**GOAL OF THE EXERCISE:** Repeat the records word for word, excluding any picture.

===== DATA FOR REVIEW =====

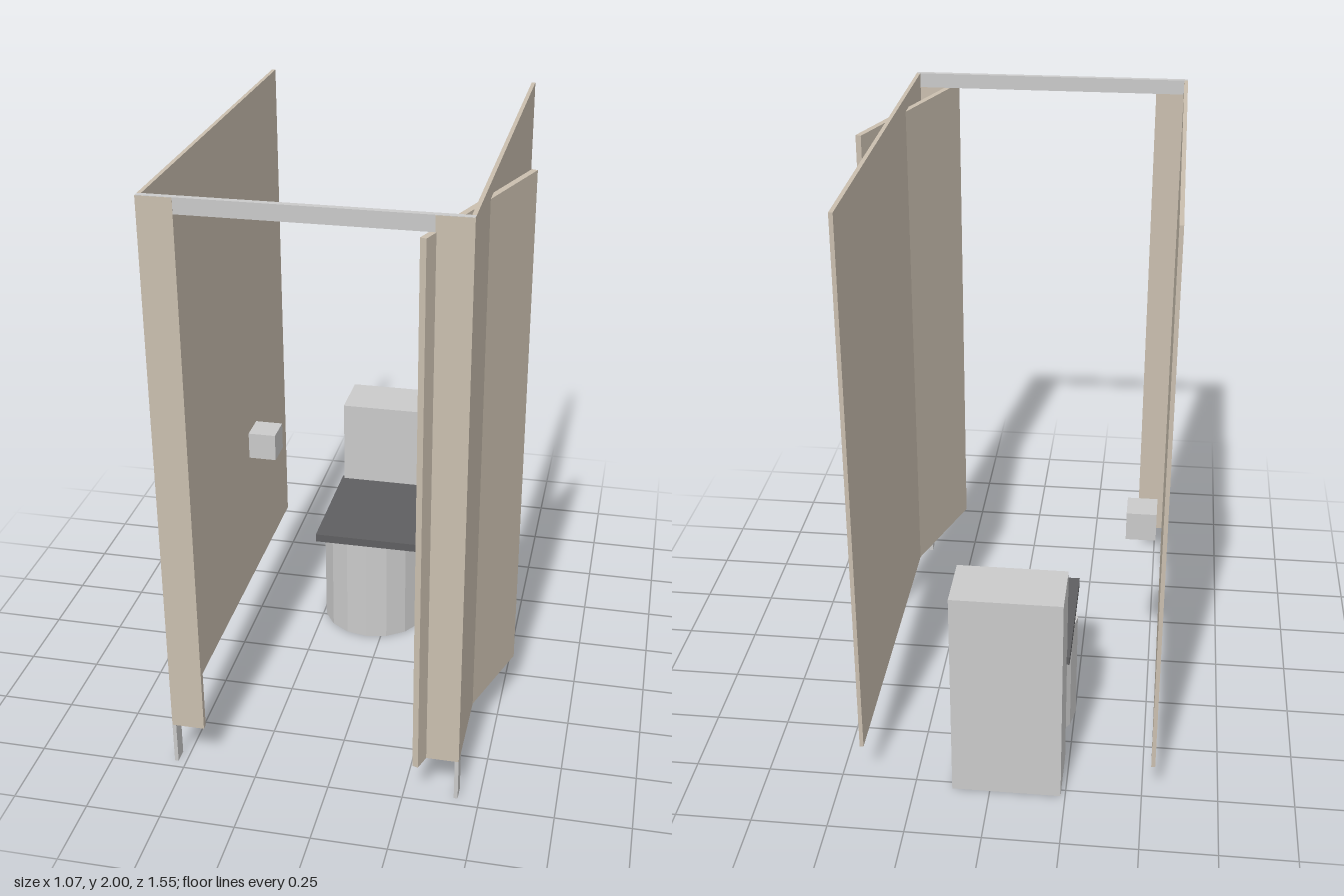
import * as THREE from 'three';

export function createModel() {
  const group = new THREE.Group();
  const mat = (name, color) => {
    const m = new THREE.MeshStandardMaterial({ color });
    m.name = name;
    return m;
  };
  const tan = mat('tan panel', 0xcabfaf);
  const grey = mat('light grey', 0xcacaca);
  const dark = mat('dark grey', 0x5f5f61);

  const add = (name, geometry, material, x, y, z) => {
    const mesh = new THREE.Mesh(geometry, material);
    mesh.name = name;
    mesh.position.set(x, y, z);
    group.add(mesh);
    return mesh;
  };
  // Box given by its extents on each axis
  const box = (name, material, [x0, x1], [y0, y1], [z0, z1]) =>
    add(name, new THREE.BoxGeometry(x1 - x0, y1 - y0, z1 - z0), material,
      (x0 + x1) / 2, (y0 + y1) / 2, (z0 + z1) / 2);

  // Cubicle sides: wall, front post panel and foot, mirrored about the stall axis
  const axis = -0.055, half = 0.485;
  for (const [side, s] of [['right', -1], ['left', 1]]) {
    const span = (width) => {
      const outer = axis + s * half, inner = axis + s * (half - width);
      return [Math.min(outer, inner), Math.max(outer, inner)];
    };
    box(side + 'Wall', tan, span(0.013), [0.15, 2], [-0.78, 0.7]);
    box(side + 'FrontPanel', tan, span(0.11), [0.15, 1.999], [0.7, 0.72]);
    box(side + 'Foot', grey, span(0.013), [0, 0.15], [0.67, 0.72]);
  }

  // Rail above the doorway
  box('headRail', grey, [-0.539, 0.429], [1.95, 2], [0.699, 0.719]);

  // Door, standing ajar
  const door = add('door', new THREE.BoxGeometry(0.02, 1.8, 0.715), tan, 0.41, 1.05, 0.432);
  door.rotation.y = -0.326;

  // Toilet
  const bowlMaterial = mat('bowl grey', 0xcacaca);
  const bowl = new THREE.CylinderGeometry(0.198, 0.198, 0.4, 16).toNonIndexed();
  bowl.computeVertexNormals();
  add('bowl', bowl, bowlMaterial, axis, 0.2, -0.33);
  box('seat', dark, [-0.245, 0.135], [0.4, 0.43], [-0.6, -0.13]);
  box('tank', grey, [-0.235, 0.125], [0, 0.75], [-0.78, -0.58]);

  // Paper holder
  box('paperHolder', grey, [-0.505, -0.405], [0.7, 0.8], [-0.285, -0.18]);

  return group;
}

=====

**TASK SOLUTION:**
import * as THREE from 'three';

export function createModel() {
  const group = new THREE.Group();
  const mat = (name, color) => {
    const m = new THREE.MeshStandardMaterial({ color });
    m.name = name;
    return m;
  };
  const tan = mat('tan panel', 0xcabfaf);
  const grey = mat('light grey', 0xcacaca);
  const dark = mat('dark grey', 0x5f5f61);

  const add = (name, geometry, material, x, y, z) => {
    const mesh = new THREE.Mesh(geometry, material);
    mesh.name = name;
    mesh.position.set(x, y, z);
    group.add(mesh);
    return mesh;
  };
  // Box given by its extents on each axis
  const box = (name, material, [x0, x1], [y0, y1], [z0, z1]) =>
    add(name, new THREE.BoxGeometry(x1 - x0, y1 - y0, z1 - z0), material,
      (x0 + x1) / 2, (y0 + y1) / 2, (z0 + z1) / 2);

  // Cubicle sides: wall, front post panel and foot, mirrored about the stall axis
  const axis = -0.055, half = 0.485;
  for (const [side, s] of [['right', -1], ['left', 1]]) {
    const span = (width) => {
      const outer = axis + s * half, inner = axis + s * (half - width);
      return [Math.min(outer, inner), Math.max(outer, inner)];
    };
    box(side + 'Wall', tan, span(0.013), [0.15, 2], [-0.78, 0.7]);
    box(side + 'FrontPanel', tan, span(0.11), [0.15, 1.999], [0.7, 0.72]);
    box(side + 'Foot', grey, span(0.013), [0, 0.15], [0.67, 0.72]);
  }

  // Rail above the doorway
  box('headRail', grey, [-0.539, 0.429], [1.95, 2], [0.699, 0.719]);

  // Door, standing ajar
  const door = add('door', new THREE.BoxGeometry(0.02, 1.8, 0.715), tan, 0.41, 1.05, 0.432);
  door.rotation.y = -0.326;

  // Toilet
  const bowlMaterial = mat('bowl grey', 0xcacaca);
  const bowl = new THREE.CylinderGeometry(0.198, 0.198, 0.4, 16).toNonIndexed();
  bowl.computeVertexNormals();
  add('bowl', bowl, bowlMaterial, axis, 0.2, -0.33);
  box('seat', dark, [-0.245, 0.135], [0.4, 0.43], [-0.6, -0.13]);
  box('tank', grey, [-0.235, 0.125], [0, 0.75], [-0.78, -0.58]);

  // Paper holder
  box('paperHolder', grey, [-0.505, -0.405], [0.7, 0.8], [-0.285, -0.18]);

  return group;
}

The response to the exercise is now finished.